Four scientists have received an “Outstanding Public Service Award” 2016 from the Endocrine Society for raising global awareness of the health effects of endocrine-disrupting chemicals (EDCs).
The Outstanding Public Service Award is one of the Endocrine Society’s prestigious 2016 Laureate Awards. Established in 1944, the awards recognise the highest achievements in the endocrinology field, including ground-breaking research and innovations in clinical care. The Endocrine Society presented the awards to a total of 18 winners at ENDO 2016, the Society’s 98th Annual Meeting and Expo in Boston earlier this month.
The four winners in the “health effects of EDCs” category are
Jean-Pierre Bourguignon (right), Professor of Pediatrics and Head of Pediatric Endocrinology at the University Hospital Centre in Belgium who is the founding president of the Belgian Society for Pediatric Endocrinology and Diabetology and co-chair of the Endocrine Society Global and European EDC Policy Task Forces. The goal of this work has been to provide scientific expertise on endocrine systems to the broad community of stakeholders including regulators, industries, public health NGOs and the public.
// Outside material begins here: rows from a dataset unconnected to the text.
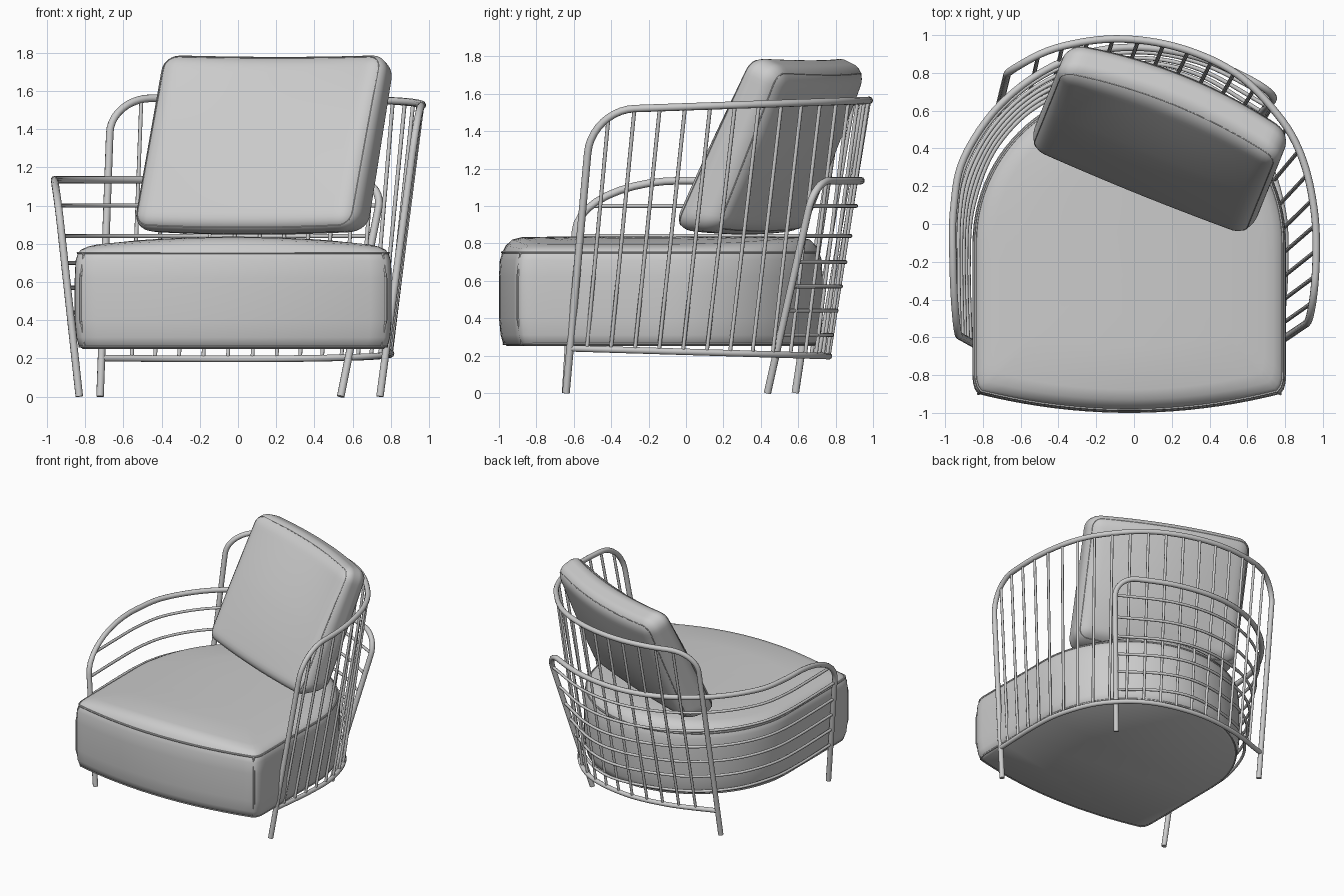
import bpy, bmesh, math
from mathutils import Vector, Matrix

if "Cube" in bpy.data.objects:
    bpy.data.objects.remove(bpy.data.objects["Cube"])


def add_mesh(name, bm, angle=50):
    bmesh.ops.recalc_face_normals(bm, faces=bm.faces)
    me = bpy.data.meshes.new(name)
    bm.to_mesh(me)
    bm.free()
    ob = bpy.data.objects.new(name, me)
    bpy.context.collection.objects.link(ob)
    finish(ob, angle)
    return ob


def finish(ob, angle):
    bpy.ops.object.select_all(action='DESELECT')
    ob.select_set(True)
    bpy.context.view_layer.objects.active = ob
    if ob.type == 'CURVE':
        bpy.ops.object.convert(target='MESH')
    bpy.ops.object.shade_smooth_by_angle(angle=math.radians(angle))


def tubes(name, paths, radius, cyclic=False, res=2):
    """Round tubes along lists of points, joined in one object."""
    cu = bpy.data.curves.new(name, 'CURVE')
    cu.dimensions = '3D'
    cu.bevel_depth, cu.bevel_resolution, cu.use_fill_caps = radius, res, True
    for path in paths:
        sp = cu.splines.new('POLY')
        sp.points.add(len(path) - 1)
        for p, co in zip(sp.points, path):
            p.co = (*co, 1)
        sp.use_cyclic_u = cyclic
    ob = bpy.data.objects.new(name, cu)
    bpy.context.collection.objects.link(ob)
    finish(ob, 50)
    return ob


def smooth_path(pts, n=20):
    """Catmull-Rom through plan points, returned as a function of arc length 0..1."""
    P = [Vector(p) for p in pts]
    P = [2 * P[0] - P[1]] + P + [2 * P[-1] - P[-2]]
    out = []
    for a, b, c, d in zip(P, P[1:], P[2:], P[3:]):
        for i in range(n):
            t = i / n
            out.append(.5 * (2 * b + (c - a) * t + (2 * a - 5 * b + 4 * c - d) * t**2
                             + (3 * b - a - 3 * c + d) * t**3))
    out.append(P[-2])
    acc = [0]
    for a, b in zip(out, out[1:]):
        acc.append(acc[-1] + (b - a).length)

    def at(u):
        s = u * acc[-1]
        k = next((i for i in range(1, len(acc) - 1) if acc[i] >= s), len(acc) - 1)
        return out[k - 1].lerp(out[k], (s - acc[k - 1]) / (acc[k] - acc[k - 1]))
    return at


class Shell:
    """Leaning curved wall between a bottom and a top plan path, with rounded top corners."""

    def __init__(self, bottom, top, zb, zt, start, end):
        self.b, self.t = smooth_path(bottom), smooth_path(top)
        self.zb, self.zt, self.start, self.end = zb, zt, start, end

    def point(self, u, v):
        b, t = self.b(u), self.t(u)
        lo, hi = Vector((*b, self.zb(b.y))), Vector((*t, self.zt(t.y)))
        return lo + (hi - lo) * v

    def v_top(self, u):
        for d, (w, h) in ((u, self.start), (1 - u, self.end)):
            if d < w:
                return 1 - h * (1 - math.sqrt(max(0, 1 - (1 - d / w)**2)))
        return 1

    def hoop(self):
        """Leg up, rounded corner, top rail, rounded corner, leg down."""
        def foot(u):
            lo, hi = self.point(u, 0), self.point(u, 1)
            return self.point(u, -lo.z / (hi.z - lo.z))
        (w0, _), (w1, _) = self.start, self.end
        ease = [1 - math.cos(i / 10 * math.pi / 2) for i in range(10)]
        us = [w0 * e for e in ease]
        us += [w0 + (1 - w0 - w1) * i / 50 for i in range(51)]
        us += [1 - w1 * e for e in reversed(ease)]
        return [foot(0)] + [self.point(u, self.v_top(u)) for u in us] + [foot(1)]

    def level(self, v, n=60):
        """Horizontal line at height v, kept inside the hoop."""
        us = [i / 400 for i in range(401) if self.v_top(i / 400) >= v]
        return [self.point(us[0] + (us[-1] - us[0]) * i / n, v) for i in range(n + 1)]


# Tall frame: right side and back, upright bars
tall = Shell(
    [(.775, -.62), (.80, -.2), (.78, .1), (.66, .42), (.4, .66), (.02, .76), (-.35, .73), (-.715, .615)],
    [(.945, -.505), (.965, -.15), (.95, .1), (.89, .35), (.775, .56), (.55, .79), (.25, .93), (-.08, .98),
     (-.4, .935), (-.665, .82)],
    lambda y: .22 - .03 * y, lambda y: 1.53 + .035 * y, (.085, .18), (.085, .13))
tubes("tall_frame_hoop", [tall.hoop()], .02, res=3)
tubes("tall_frame_bottom_rail", [tall.level(0)], .018, res=3)
bar_places = [(i - .3) / 20 for i in range(1, 20)]
tubes("tall_frame_upright_bars",
      [[tall.point(u, 0), tall.point(u, tall.v_top(u))] for u in bar_places], .0105)

# Low frame: left side and back, level bars
low = Shell(
    [(-.865, -.625), (-.875, -.2), (-.85, .1), (-.72, .42), (-.45, .66), (0, .78), (.3, .72), (.6, .505)],
    [(-.955, -.575), (-.96, -.2), (-.955, .08), (-.9, .35), (-.7, .64), (-.4, .85), (-.05, .935),
     (.35, .88), (.765, .69)],
    lambda y: .31, lambda y: 1.135, (.19, .33), (.06, .18))
tubes("low_frame_hoop", [low.hoop()], .02, res=3)
tubes("low_frame_level_bars",
      [low.level((z - .31) / .825) for z in (.31, .44, .57, .70, .84, 1.0)], .011)

# Seat cushion: D-shaped outline carried up a side profile, crowned across its width
half, mid = .83, Vector((-.025, -.12))
outline = [(x * .08, -1 + .1 * (x / 10)**2) for x in range(-10, 11)]
outline += [(.818, -.875), (.828, -.84)] + [(half, -.8 + .1 * i) for i in range(8)]
outline += [(half * math.cos(a), -.1 + .83 * math.sin(a))
            for a in (math.pi * i / 48 for i in range(1, 48))]
outline += [(-half, -.1 - .1 * i) for i in range(8)] + [(-.828, -.84), (-.818, -.875)]


def seat_ring(s, z, crown=0):
    return [(mid.x + x * s, mid.y + (y - mid.y) * s, z + crown * (1 - (x * s / half)**2))
            for x, y in outline]


bm = bmesh.new()
rings = [[bm.verts.new(p) for p in seat_ring(*r)] for r in (
    (.95, .25), (.975, .265), (.99, .31), (1, .4), (1, .62), (.995, .71), (.98, .75),
    (.96, .767, .02), (.92, .778, .042), (.86, .783, .05), (.6, .785, .052),
    (.4, .785, .052), (.2, .785, .052))]
for a, b in zip(rings, rings[1:]):
    for i in range(len(a)):
        j = (i + 1) % len(a)
        bm.faces.new((a[i], a[j], b[j], b[i]))
bm.faces.new(rings[0][::-1])
bm.faces.new(rings[-1])
add_mesh("seat_cushion", bm)

# Seat piping: top and bottom edges, and the front corners
tubes("seat_edge_piping", [seat_ring(.98, .752), seat_ring(.97, .262)], .007, cyclic=True, res=1)
tubes("seat_corner_piping", [[seat_ring(s, z)[k] for s, z in ((.97, .262), (1, .4), (1, .62), (.98, .752))]
                             for k in (0, 20)], .007, res=1)

# Back cushion: rounded box, swollen, resting flat on the seat and bowed into the frame
size, r = Vector((1.27, .25, .99)), .095
place = (Matrix.Translation((.14, .465, 1.32)) @ Matrix.Rotation(math.radians(-22), 4, 'Z')
         @ Matrix.Rotation(math.radians(-24), 4, 'X'))
bm = bmesh.new()
bmesh.ops.create_cube(bm, size=1)
bmesh.ops.subdivide_edges(bm, edges=bm.edges[:], cuts=39, use_grid_fill=True)


def swell(p):
    u, v = 2 * p.x / size.x, 2 * p.z / size.z
    p.y *= (1 - .14 * v) * (1 + .3 * max(0, 1 - u * u) * max(0, 1 - v * v))
    p.z += .02 * (1 - u * u) * v + .38 * p.y * max(0, -v)
    p.y += .07 * (1 - u * u) * (.5 + .5 * v)
    return p


for vert in bm.verts:
    q = Vector(vert.co[i] * size[i] for i in range(3))
    core = Vector(max(-size[i] / 2 + r, min(size[i] / 2 - r, q[i])) for i in range(3))
    vert.co = swell(core + (q - core).normalized() * r)
bm.transform(place)
add_mesh("back_cushion", bm)

# Back cushion piping: one loop round each face
c = r * math.sqrt(.5)
loops = []
for side in (-1, 1):
    loop = []
    for k, (sx, sz) in enumerate(((1, 1), (-1, 1), (-1, -1), (1, -1))):
        for i in range(9):
            a = (k + i / 8) * math.pi / 2
            loop.append(Vector((sx * (size.x / 2 - r) + c * math.cos(a), side * (size.y / 2 - r + c),
                                sz * (size.z / 2 - r) + c * math.sin(a))))
    fine = [p.lerp(q, i / 8) for p, q in zip(loop, loop[1:] + loop[:1]) for i in range(8)]
    loops.append([place @ swell(p) for p in fine])
tubes("back_cushion_piping", loops, .003, cyclic=True, res=1)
Andrea C. Gore (left), Professor and Vacek Chair of Pharmacology at the University of Texas at Austin. She is the Editor-in-Chief of the basic science journal Endocrinology, lead author of the Endocrine Society’s upcoming Scientific Statement on Endocrine-Disrupting Chemicals and author of IPEN’s introductory guide to EDCs for policymakers and public interest organisations.
John P. Myers, founder CEO and Chief Scientist of Environmental Health Sciences, a non-profit organisation founded in 2002 to increase public understanding of the scientific links between environmental factors and human health. He co-authored “Our Stolen Future”, a book that explores the scientific basis of the concern that endocrine disrupting contaminants in the environment threaten fetal development.
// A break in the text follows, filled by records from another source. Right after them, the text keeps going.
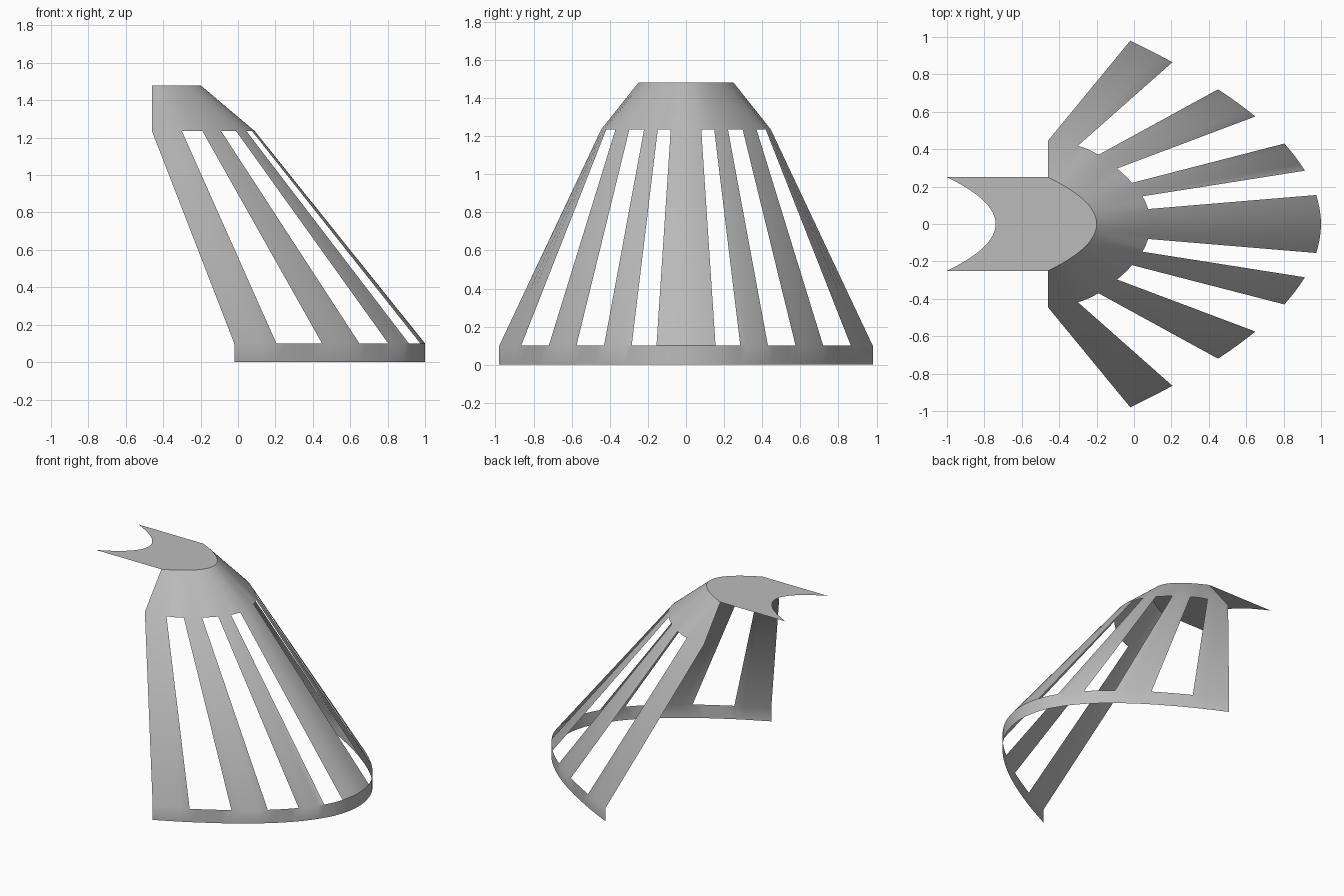
import bpy
import bmesh
from mathutils import Vector

old = bpy.data.objects.get("Cube")
if old:
    bpy.data.objects.remove(old, do_unlink=True)

STEPS = 4            # subdivisions across each slat or slot
HALF_RIM, HALF_TOP = 0.98, 0.25
TOP_Z = 1.48

grey = bpy.data.materials.new("plain grey")
grey.use_nodes = True
colour = (0.5, 0.5, 0.5, 1)
grey.diffuse_color = colour
grey.node_tree.nodes["Principled BSDF"].inputs["Base Color"].default_value = colour


def rim(y):
    """Parabolic lower edge."""
    return Vector((1 - 1.02 * (y / HALF_RIM) ** 2, y))


def crown(y):
    """Parabolic upper edge."""
    return Vector((-0.2 - 0.26 * (y / HALF_TOP) ** 2, y))


def mirrored(half):
    """Mirror a half outline that starts on the centre line."""
    return [Vector((p.x, -p.y)) for p in reversed(half[1:])] + half


def smooth_path(pts):
    """Spline through the points, with STEPS pieces per span."""
    p = [2 * pts[0] - pts[1]] + pts + [2 * pts[-1] - pts[-2]]
    out = []
    for i in range(1, len(pts)):
        a, b, c, d = p[i - 1:i + 3]
        for k in range(STEPS):
            t = k / STEPS
            out.append(0.5 * (2 * b + (c - a) * t + (2 * a - 5 * b + 4 * c - d) * t ** 2
                              + (3 * b - a - 3 * c + d) * t ** 3))
    return out + [pts[-1]]


def finish(name, bm):
    mesh = bpy.data.meshes.new(name)
    bm.to_mesh(mesh)
    bm.free()
    mesh.materials.append(grey)
    obj = bpy.data.objects.new(name, mesh)
    bpy.context.collection.objects.link(obj)
    return obj


# Slat edges, from the centre line outwards
rim_y = [0, 0.155, 0.285, 0.43, 0.575, 0.72, 0.865, HALF_RIM]
shoulder = [(0.09, 0), (0.075, 0.08), (0.045, 0.148), (-0.01, 0.22),
            (-0.09, 0.297), (-0.19, 0.37), (-0.3, 0.418), (-0.46, 0.445)]

rim_path = smooth_path(mirrored([rim(y) for y in rim_y]))
shoulder_path = smooth_path(mirrored([Vector(p) for p in shoulder]))
crown_path = [crown(p.y * HALF_TOP / HALF_RIM) for p in rim_path]

# Slatted shade: lower band, slats with open slots, and upper collar
bm = bmesh.new()
rows = [(rim_path, 0), (rim_path, 0.1), (shoulder_path, 1.235), (crown_path, TOP_Z)]
rings = [[bm.verts.new((p.x, p.y, z)) for p in path] for path, z in rows]
centre = len(rim_y) - 1
for level, (low, high) in enumerate(zip(rings, rings[1:])):
    for i in range(len(low) - 1):
        span = i // STEPS
        outward = span - centre if span >= centre else centre - 1 - span
        if level == 1 and outward % 2 == 1:
            continue
        bm.faces.new((low[i], low[i + 1], high[i + 1], high[i]))
shade = finish("slatted_shade", bm)
bpy.ops.object.select_all(action="DESELECT")
shade.select_set(True)
bpy.context.view_layer.objects.active = shade
bpy.ops.object.shade_smooth_by_angle(angle=0.61)

# Flat top plate, with a curved front and a matching notch behind
bm = bmesh.new()
front = [bm.verts.new((p.x, p.y, TOP_Z)) for p in crown_path]
back = [bm.verts.new((p.x - 0.54, p.y, TOP_Z)) for p in crown_path]
for i in range(len(front) - 1):
    bm.faces.new((back[i], front[i], front[i + 1], back[i + 1]))
finish("top_plate", bm)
R. Thomas Zoeller, Professor of the Biology Department at the University of Massachusetts Amherst, where he studies thyroid hormone action on brain development and environmental disruption of thyroid hormone action. Zoeller is a member of the United Nations Environment Programme Advisory Group on EDCs and serves as co-chair of the Endocrine Society Global and European EDC Policy Task Forces with Professor Bourguignon.
Originally posted on 22 April 2016